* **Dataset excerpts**
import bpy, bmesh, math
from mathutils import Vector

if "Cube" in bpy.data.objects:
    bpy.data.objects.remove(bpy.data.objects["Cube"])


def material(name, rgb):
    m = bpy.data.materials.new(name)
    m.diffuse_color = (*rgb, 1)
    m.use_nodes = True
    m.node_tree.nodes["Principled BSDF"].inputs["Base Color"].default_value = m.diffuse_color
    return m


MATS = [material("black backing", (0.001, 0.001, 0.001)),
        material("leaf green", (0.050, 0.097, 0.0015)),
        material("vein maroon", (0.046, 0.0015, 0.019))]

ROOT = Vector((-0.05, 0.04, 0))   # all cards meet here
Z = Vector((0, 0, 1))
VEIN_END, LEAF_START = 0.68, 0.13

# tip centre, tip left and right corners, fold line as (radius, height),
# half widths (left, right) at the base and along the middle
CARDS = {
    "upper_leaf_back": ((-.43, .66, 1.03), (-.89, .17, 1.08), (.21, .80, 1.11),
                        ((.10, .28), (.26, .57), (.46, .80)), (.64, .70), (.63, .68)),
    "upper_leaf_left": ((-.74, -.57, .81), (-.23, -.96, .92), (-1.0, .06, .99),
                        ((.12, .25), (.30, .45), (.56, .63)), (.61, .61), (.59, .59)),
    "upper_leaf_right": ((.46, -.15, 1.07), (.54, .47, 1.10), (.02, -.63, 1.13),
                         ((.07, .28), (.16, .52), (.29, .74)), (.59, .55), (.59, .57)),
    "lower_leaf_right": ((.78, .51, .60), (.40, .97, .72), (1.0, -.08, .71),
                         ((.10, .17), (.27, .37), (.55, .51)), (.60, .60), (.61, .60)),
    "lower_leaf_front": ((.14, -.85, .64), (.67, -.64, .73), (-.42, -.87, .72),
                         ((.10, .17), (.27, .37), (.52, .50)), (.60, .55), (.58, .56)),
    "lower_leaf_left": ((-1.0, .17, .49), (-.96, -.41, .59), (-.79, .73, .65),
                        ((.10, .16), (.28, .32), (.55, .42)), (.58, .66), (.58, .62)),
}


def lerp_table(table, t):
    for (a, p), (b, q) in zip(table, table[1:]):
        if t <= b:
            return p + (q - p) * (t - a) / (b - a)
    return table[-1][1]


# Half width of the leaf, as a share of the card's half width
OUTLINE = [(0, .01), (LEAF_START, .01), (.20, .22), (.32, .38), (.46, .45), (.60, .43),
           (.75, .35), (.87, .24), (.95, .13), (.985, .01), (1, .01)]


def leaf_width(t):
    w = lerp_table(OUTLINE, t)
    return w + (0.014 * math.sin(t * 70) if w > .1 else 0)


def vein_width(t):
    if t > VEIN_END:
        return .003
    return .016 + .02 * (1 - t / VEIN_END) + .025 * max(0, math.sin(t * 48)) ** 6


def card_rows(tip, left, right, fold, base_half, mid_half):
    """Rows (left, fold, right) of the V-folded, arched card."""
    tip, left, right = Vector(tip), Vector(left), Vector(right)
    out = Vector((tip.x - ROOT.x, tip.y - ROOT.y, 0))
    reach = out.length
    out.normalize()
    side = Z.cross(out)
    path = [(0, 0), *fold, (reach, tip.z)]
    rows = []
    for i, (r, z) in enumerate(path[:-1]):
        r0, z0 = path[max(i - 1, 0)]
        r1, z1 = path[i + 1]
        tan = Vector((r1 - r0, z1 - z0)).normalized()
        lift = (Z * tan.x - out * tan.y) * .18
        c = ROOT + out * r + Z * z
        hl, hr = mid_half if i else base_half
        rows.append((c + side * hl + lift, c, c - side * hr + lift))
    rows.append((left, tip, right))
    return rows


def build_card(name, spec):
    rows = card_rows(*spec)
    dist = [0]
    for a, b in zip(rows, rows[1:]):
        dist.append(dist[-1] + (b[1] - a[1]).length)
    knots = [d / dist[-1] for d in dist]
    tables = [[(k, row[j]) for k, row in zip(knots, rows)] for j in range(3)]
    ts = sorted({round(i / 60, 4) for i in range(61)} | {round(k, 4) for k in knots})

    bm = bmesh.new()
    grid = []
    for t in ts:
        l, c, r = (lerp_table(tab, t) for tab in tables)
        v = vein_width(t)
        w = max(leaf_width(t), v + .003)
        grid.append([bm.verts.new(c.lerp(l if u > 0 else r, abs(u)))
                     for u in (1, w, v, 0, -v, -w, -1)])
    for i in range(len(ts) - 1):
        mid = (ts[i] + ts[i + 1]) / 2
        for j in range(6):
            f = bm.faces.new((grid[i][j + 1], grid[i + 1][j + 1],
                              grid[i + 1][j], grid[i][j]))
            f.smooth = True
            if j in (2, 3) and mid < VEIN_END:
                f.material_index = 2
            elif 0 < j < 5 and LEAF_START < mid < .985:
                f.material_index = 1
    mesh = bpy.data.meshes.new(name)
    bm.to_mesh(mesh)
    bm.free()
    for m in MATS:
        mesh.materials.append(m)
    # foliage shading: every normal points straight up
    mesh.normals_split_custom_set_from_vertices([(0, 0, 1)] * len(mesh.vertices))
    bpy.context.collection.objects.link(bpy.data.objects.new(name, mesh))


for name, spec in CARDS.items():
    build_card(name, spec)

* **Task prompt**
Every line above from the line with "reach = out.length" to the line with "w = max(leaf_width(t), v + .003)", inclusive, must be returned exactly; no other line belongs in the reply.

* **Written solution**
    reach = out.length
    out.normalize()
    side = Z.cross(out)
    path = [(0, 0), *fold, (reach, tip.z)]
    rows = []
    for i, (r, z) in enumerate(path[:-1]):
        r0, z0 = path[max(i - 1, 0)]
        r1, z1 = path[i + 1]
        tan = Vector((r1 - r0, z1 - z0)).normalized()
        lift = (Z * tan.x - out * tan.y) * .18
        c = ROOT + out * r + Z * z
        hl, hr = mid_half if i else base_half
        rows.append((c + side * hl + lift, c, c - side * hr + lift))
    rows.append((left, tip, right))
    return rows


def build_card(name, spec):
    rows = card_rows(*spec)
    dist = [0]
    for a, b in zip(rows, rows[1:]):
        dist.append(dist[-1] + (b[1] - a[1]).length)
    knots = [d / dist[-1] for d in dist]
    tables = [[(k, row[j]) for k, row in zip(knots, rows)] for j in range(3)]
    ts = sorted({round(i / 60, 4) for i in range(61)} | {round(k, 4) for k in knots})

    bm = bmesh.new()
    grid = []
    for t in ts:
        l, c, r = (lerp_table(tab, t) for tab in tables)
        v = vein_width(t)
        w = max(leaf_width(t), v + .003)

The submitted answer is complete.